_About this exercise_
A copy is needed of each line in the records that has the word "return".

Dataset entries

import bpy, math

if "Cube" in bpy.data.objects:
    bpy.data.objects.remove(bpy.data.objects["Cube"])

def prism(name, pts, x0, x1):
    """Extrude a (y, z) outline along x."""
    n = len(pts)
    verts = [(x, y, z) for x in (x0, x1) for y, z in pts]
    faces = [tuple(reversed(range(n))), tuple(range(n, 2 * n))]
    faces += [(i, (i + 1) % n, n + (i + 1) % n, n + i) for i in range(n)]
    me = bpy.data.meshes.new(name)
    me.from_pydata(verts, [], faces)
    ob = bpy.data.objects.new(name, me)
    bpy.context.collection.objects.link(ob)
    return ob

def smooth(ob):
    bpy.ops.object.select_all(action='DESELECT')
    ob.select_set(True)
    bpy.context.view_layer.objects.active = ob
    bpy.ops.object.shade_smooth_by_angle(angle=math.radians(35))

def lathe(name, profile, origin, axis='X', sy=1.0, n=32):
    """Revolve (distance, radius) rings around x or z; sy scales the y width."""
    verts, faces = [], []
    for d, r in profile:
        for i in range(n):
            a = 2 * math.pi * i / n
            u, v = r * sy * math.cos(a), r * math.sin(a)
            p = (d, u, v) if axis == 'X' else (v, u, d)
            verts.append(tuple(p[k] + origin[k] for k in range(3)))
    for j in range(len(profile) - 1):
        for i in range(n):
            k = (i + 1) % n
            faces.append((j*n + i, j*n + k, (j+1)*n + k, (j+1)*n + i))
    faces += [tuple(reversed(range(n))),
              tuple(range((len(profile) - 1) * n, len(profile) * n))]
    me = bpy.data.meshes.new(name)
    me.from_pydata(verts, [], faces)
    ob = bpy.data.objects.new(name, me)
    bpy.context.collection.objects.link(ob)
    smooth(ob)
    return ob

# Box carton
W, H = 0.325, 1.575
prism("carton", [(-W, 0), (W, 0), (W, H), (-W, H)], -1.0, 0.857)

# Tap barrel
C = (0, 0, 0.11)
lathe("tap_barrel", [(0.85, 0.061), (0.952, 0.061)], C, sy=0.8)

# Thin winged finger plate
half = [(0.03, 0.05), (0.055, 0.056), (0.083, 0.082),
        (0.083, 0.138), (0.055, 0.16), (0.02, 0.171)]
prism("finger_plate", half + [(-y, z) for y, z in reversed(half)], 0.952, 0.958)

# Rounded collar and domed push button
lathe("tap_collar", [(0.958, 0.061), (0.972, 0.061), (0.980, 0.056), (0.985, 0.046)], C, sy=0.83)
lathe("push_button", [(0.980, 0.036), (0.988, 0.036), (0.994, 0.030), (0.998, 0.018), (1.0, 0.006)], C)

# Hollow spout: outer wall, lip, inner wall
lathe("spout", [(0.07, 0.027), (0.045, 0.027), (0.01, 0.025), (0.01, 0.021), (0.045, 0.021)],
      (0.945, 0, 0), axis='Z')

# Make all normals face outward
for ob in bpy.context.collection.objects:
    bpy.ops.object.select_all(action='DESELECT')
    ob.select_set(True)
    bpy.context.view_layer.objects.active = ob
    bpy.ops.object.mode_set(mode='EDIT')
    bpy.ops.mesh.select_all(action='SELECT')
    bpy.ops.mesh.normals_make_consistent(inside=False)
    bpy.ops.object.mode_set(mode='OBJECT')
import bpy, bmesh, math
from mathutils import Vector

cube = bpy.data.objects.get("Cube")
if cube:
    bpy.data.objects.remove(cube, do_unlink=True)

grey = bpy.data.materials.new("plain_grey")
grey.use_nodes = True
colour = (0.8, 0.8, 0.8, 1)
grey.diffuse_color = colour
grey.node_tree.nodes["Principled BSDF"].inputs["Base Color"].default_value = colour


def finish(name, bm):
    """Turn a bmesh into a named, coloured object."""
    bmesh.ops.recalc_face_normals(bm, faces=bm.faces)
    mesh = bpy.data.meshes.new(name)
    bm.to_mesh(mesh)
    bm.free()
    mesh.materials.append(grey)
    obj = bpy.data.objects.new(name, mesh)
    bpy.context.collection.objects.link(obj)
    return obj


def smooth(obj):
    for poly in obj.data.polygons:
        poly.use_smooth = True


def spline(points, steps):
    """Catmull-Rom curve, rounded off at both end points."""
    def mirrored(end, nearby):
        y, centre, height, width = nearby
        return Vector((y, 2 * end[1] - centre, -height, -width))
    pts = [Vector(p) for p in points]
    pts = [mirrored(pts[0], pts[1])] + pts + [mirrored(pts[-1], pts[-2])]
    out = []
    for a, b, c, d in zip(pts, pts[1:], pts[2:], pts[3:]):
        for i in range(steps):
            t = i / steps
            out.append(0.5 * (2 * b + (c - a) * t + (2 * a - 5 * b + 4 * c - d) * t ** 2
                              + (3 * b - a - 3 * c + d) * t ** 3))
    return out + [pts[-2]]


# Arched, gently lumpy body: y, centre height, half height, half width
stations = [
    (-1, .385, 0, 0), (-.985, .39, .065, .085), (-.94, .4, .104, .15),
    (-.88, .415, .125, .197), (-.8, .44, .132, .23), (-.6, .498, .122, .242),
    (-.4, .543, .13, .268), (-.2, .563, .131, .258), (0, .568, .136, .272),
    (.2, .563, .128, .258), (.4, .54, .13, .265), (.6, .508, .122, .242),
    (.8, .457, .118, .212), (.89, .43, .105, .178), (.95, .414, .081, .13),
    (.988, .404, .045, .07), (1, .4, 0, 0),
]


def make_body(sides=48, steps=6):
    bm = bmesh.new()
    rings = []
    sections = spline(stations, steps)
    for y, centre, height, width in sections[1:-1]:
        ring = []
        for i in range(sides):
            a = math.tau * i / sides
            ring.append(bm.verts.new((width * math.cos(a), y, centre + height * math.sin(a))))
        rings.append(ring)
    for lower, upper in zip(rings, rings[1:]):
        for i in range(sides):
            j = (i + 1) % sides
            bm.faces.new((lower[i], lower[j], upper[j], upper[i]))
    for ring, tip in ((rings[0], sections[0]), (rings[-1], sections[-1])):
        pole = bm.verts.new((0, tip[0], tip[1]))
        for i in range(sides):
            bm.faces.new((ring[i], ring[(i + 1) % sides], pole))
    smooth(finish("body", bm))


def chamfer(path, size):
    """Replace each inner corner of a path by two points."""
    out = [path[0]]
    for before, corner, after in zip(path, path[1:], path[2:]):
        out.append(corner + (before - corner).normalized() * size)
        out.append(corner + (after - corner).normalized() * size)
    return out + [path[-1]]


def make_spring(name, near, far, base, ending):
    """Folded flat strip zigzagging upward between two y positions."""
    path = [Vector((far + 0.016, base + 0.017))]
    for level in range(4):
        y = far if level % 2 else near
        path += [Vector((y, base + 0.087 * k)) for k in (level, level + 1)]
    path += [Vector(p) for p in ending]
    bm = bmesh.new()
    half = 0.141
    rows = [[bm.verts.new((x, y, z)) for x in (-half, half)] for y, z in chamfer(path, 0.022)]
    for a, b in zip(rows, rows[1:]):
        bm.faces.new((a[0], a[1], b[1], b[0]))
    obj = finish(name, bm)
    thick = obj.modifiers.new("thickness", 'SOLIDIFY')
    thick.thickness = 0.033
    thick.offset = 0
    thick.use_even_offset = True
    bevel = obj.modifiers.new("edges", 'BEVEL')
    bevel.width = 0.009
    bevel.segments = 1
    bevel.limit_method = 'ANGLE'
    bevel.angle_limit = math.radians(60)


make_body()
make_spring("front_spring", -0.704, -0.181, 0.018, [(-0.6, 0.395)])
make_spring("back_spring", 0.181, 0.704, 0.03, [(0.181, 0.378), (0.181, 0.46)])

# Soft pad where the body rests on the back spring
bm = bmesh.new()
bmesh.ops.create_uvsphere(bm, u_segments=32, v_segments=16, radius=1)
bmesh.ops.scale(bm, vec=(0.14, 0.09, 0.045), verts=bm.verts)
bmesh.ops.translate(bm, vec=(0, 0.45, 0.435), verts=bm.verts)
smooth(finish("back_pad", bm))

_Response box_
    return ob
    return ob
    return obj
        return Vector((y, 2 * end[1] - centre, -height, -width))
    return out + [pts[-2]]
    return out + [path[-1]]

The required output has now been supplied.